● About this task
Look through the listing below, find every line with the string "radius", and copy it.
┌──
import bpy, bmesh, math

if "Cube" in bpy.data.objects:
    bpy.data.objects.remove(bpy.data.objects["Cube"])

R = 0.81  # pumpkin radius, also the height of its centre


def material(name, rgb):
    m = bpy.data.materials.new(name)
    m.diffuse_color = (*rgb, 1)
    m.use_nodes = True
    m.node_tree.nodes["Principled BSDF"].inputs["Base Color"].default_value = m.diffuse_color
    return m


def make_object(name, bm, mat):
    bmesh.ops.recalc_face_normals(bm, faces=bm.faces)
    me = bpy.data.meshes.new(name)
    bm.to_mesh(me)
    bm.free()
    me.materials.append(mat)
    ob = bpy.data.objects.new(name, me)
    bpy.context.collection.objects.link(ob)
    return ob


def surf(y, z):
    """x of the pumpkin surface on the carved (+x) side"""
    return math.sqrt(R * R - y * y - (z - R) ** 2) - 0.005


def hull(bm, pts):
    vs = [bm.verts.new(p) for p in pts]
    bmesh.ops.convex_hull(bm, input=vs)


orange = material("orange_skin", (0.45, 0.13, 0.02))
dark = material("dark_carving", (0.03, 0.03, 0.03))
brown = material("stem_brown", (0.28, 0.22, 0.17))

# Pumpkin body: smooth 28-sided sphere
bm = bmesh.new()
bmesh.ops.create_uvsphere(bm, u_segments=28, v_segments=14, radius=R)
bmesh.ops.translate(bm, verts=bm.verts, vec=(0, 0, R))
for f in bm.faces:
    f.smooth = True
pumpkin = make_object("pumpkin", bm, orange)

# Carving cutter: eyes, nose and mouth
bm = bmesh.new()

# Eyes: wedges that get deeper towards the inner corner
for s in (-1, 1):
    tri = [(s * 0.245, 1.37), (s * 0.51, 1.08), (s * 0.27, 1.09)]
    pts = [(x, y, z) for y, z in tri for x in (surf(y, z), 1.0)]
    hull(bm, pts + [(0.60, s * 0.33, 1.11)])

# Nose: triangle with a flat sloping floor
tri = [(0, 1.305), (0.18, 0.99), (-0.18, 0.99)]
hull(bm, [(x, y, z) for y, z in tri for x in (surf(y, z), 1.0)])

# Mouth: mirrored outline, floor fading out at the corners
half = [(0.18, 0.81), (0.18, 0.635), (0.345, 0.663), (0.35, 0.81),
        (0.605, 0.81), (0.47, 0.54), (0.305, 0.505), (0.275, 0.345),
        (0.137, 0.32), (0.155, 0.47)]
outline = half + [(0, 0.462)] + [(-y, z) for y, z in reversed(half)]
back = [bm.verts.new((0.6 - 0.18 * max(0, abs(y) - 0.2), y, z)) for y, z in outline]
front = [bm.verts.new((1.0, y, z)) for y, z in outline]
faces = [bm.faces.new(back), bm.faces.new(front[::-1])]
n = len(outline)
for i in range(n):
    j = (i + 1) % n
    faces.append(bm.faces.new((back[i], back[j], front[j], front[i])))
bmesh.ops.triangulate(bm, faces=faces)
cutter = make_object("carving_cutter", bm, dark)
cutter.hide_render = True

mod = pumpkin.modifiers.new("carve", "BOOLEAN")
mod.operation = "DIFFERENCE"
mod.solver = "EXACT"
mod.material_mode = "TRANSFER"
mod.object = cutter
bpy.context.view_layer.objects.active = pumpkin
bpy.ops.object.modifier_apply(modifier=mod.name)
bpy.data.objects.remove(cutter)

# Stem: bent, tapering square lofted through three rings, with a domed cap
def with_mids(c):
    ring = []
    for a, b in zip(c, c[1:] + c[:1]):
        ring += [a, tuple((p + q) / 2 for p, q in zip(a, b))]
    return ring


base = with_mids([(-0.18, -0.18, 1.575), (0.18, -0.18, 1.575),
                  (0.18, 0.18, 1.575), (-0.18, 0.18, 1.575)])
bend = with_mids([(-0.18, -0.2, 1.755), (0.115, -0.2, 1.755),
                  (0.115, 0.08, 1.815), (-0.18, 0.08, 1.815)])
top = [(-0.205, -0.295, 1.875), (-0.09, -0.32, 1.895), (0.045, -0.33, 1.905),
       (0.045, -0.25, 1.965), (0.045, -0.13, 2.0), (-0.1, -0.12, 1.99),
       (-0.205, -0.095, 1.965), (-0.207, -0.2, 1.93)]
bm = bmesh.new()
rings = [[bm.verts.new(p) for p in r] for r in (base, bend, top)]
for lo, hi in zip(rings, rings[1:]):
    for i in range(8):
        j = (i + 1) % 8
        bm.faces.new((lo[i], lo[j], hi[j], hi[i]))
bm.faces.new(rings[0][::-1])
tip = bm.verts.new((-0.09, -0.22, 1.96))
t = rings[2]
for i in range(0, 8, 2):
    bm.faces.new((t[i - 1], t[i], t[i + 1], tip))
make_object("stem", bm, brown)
└──
┌──
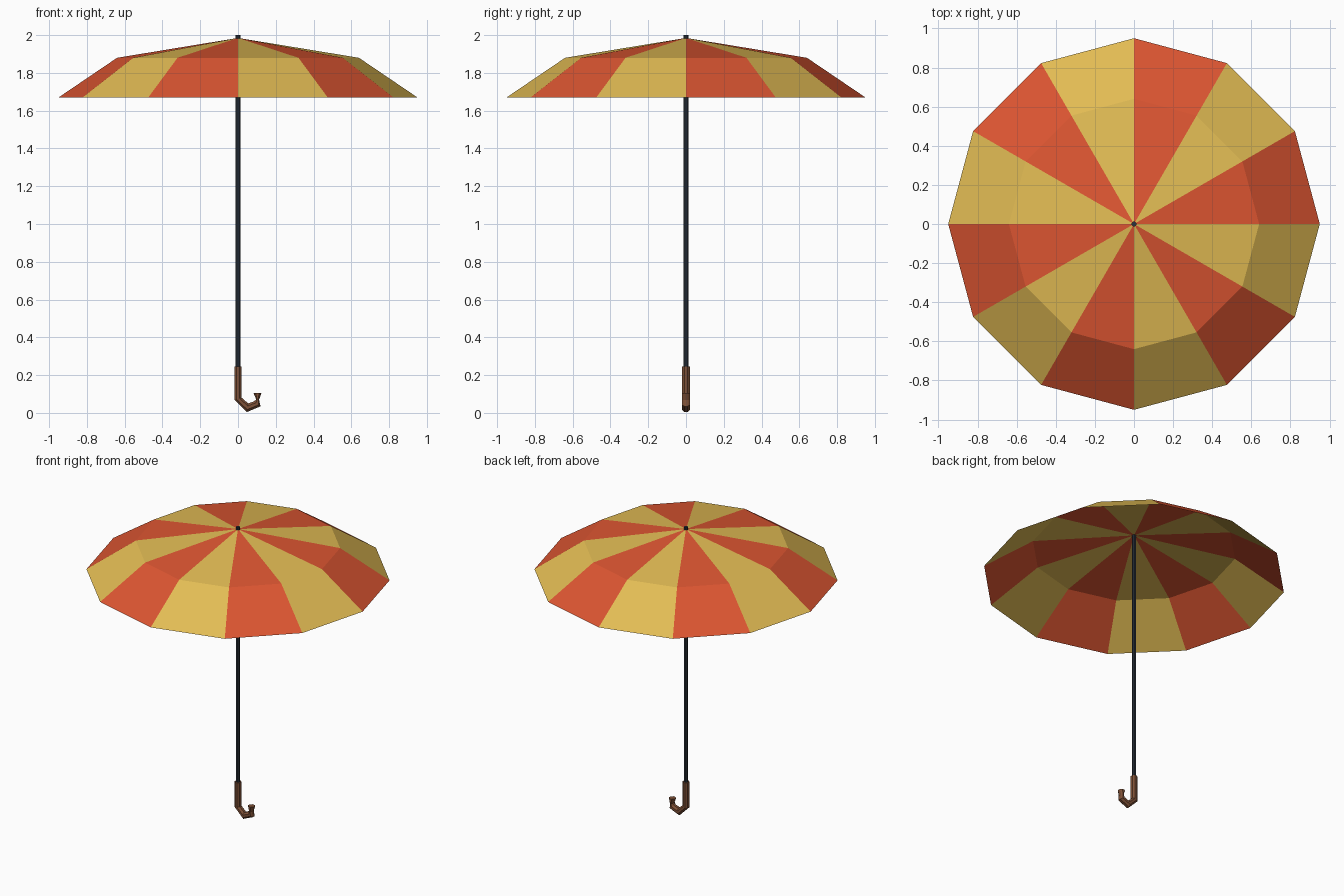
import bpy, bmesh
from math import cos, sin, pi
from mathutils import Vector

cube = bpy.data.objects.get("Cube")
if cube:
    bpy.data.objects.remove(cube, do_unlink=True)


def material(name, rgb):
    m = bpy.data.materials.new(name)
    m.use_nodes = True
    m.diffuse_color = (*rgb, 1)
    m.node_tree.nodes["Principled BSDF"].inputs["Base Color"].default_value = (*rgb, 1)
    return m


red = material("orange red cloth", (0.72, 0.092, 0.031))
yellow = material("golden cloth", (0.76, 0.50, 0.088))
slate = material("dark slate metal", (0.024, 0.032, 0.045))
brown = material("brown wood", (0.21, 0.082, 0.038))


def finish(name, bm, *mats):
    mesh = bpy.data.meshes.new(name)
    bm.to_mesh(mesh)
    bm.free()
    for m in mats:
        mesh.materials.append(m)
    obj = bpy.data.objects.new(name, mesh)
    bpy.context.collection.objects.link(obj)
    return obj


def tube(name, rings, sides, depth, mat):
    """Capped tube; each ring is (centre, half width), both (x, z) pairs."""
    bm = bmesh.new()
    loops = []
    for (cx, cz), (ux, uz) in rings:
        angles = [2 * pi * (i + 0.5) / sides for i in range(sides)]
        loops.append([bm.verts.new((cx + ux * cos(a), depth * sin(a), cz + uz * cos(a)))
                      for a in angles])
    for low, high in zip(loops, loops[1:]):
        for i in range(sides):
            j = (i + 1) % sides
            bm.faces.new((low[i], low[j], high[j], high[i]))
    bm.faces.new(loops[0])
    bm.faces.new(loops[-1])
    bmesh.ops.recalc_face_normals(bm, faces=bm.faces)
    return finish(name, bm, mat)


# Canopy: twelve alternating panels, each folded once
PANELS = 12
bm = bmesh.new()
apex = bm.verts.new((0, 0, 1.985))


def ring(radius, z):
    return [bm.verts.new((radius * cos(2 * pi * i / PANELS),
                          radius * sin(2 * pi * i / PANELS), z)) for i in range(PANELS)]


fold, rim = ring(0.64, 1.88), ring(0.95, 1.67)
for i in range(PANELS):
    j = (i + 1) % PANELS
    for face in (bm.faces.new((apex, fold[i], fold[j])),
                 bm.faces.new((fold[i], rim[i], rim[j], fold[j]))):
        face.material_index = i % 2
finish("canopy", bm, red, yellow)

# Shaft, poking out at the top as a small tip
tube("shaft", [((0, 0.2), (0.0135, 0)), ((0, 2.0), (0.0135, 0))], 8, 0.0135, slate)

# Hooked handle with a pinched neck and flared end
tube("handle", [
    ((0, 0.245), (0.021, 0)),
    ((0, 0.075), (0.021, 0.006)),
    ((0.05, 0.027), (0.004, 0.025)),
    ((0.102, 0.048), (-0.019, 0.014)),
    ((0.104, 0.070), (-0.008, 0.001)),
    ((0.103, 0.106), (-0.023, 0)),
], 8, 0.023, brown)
└──
┌──
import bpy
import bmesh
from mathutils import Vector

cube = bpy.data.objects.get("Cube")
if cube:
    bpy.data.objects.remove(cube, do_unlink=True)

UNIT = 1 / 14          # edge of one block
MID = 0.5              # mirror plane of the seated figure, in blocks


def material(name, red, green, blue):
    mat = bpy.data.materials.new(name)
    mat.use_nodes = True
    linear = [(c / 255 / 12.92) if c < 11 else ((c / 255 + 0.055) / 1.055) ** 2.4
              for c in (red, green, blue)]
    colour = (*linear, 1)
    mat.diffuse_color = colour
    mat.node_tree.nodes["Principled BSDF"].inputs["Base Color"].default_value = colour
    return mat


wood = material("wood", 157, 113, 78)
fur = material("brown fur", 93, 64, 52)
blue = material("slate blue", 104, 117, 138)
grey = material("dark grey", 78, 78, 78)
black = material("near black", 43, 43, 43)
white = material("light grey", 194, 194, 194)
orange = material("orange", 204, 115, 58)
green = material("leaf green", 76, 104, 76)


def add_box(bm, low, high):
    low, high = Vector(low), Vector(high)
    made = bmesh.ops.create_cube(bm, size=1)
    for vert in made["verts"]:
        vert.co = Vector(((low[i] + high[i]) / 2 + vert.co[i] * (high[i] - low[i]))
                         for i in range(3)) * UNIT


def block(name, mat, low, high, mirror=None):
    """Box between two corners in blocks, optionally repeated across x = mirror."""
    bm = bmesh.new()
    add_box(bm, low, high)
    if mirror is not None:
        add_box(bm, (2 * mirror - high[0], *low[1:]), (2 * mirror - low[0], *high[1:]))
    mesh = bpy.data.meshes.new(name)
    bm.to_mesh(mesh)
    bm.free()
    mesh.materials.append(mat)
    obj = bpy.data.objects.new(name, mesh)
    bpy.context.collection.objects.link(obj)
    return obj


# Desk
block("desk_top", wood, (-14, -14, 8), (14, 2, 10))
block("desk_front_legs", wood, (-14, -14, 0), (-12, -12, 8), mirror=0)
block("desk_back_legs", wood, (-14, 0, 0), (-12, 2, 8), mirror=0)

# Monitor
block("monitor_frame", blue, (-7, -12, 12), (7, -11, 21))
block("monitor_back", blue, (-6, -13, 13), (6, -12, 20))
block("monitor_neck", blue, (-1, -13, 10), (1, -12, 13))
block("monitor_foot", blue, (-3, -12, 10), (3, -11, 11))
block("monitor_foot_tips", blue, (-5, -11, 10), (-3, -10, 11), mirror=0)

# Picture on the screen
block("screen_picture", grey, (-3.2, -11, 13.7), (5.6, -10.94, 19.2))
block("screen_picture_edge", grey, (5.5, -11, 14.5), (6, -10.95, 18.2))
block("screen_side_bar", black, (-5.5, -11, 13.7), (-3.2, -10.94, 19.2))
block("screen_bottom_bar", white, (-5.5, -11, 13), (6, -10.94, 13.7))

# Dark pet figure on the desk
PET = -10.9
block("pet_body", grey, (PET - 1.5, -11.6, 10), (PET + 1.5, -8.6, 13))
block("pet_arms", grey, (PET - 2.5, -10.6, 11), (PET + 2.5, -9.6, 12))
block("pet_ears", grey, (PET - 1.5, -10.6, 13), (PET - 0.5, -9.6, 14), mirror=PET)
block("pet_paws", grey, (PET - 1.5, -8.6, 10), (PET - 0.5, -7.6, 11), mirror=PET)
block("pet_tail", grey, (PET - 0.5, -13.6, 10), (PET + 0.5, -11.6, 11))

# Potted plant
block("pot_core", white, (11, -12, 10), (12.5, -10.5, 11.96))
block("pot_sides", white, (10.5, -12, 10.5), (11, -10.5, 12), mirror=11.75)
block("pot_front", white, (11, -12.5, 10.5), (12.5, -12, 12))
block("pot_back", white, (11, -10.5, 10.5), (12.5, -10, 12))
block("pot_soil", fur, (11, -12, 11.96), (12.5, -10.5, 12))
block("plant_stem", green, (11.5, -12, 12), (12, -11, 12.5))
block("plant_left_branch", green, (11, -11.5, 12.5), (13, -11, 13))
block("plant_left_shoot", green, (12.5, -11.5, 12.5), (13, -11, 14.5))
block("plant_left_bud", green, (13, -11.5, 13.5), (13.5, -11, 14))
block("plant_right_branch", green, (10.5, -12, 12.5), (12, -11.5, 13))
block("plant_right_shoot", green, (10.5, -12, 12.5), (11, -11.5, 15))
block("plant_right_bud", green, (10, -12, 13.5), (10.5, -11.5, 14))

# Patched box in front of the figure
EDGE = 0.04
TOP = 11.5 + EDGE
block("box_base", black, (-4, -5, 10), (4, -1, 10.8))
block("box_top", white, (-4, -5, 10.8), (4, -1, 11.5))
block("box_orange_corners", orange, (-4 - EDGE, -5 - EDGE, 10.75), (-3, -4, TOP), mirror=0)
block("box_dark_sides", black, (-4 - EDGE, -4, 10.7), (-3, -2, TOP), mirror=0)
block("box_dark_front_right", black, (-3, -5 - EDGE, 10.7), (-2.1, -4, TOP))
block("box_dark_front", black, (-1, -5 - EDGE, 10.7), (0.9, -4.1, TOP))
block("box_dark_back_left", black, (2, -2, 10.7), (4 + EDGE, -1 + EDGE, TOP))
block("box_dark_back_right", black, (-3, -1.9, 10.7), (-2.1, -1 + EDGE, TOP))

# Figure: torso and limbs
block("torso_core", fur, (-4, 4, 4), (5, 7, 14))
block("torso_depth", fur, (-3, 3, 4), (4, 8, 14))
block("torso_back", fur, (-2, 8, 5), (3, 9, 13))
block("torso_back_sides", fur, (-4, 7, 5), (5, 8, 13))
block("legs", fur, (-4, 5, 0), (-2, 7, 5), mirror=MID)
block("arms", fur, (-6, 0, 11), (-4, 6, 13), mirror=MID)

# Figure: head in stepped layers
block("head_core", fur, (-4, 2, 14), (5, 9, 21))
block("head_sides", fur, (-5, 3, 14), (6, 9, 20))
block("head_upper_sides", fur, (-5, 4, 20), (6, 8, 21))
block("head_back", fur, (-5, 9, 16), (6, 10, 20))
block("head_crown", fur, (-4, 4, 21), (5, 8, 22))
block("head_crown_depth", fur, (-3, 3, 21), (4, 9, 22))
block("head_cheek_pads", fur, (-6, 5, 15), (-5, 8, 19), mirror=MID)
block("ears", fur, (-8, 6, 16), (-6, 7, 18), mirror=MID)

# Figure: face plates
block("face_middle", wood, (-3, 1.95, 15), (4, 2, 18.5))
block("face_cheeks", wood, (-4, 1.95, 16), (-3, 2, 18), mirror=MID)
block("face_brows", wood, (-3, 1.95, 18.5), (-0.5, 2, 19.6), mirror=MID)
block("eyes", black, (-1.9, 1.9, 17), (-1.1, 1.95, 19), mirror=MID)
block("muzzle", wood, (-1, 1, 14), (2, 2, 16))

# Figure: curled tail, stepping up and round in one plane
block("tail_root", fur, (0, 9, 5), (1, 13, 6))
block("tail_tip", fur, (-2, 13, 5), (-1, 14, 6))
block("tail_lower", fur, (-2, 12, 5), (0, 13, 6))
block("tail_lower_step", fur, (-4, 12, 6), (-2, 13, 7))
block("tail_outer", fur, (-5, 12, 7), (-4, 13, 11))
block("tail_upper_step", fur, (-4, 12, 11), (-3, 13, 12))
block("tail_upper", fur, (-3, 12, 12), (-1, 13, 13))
└──
● Written solution
R = 0.81  # pumpkin radius, also the height of its centre
bmesh.ops.create_uvsphere(bm, u_segments=28, v_segments=14, radius=R)
def ring(radius, z):
    return [bm.verts.new((radius * cos(2 * pi * i / PANELS),
                          radius * sin(2 * pi * i / PANELS), z)) for i in range(PANELS)]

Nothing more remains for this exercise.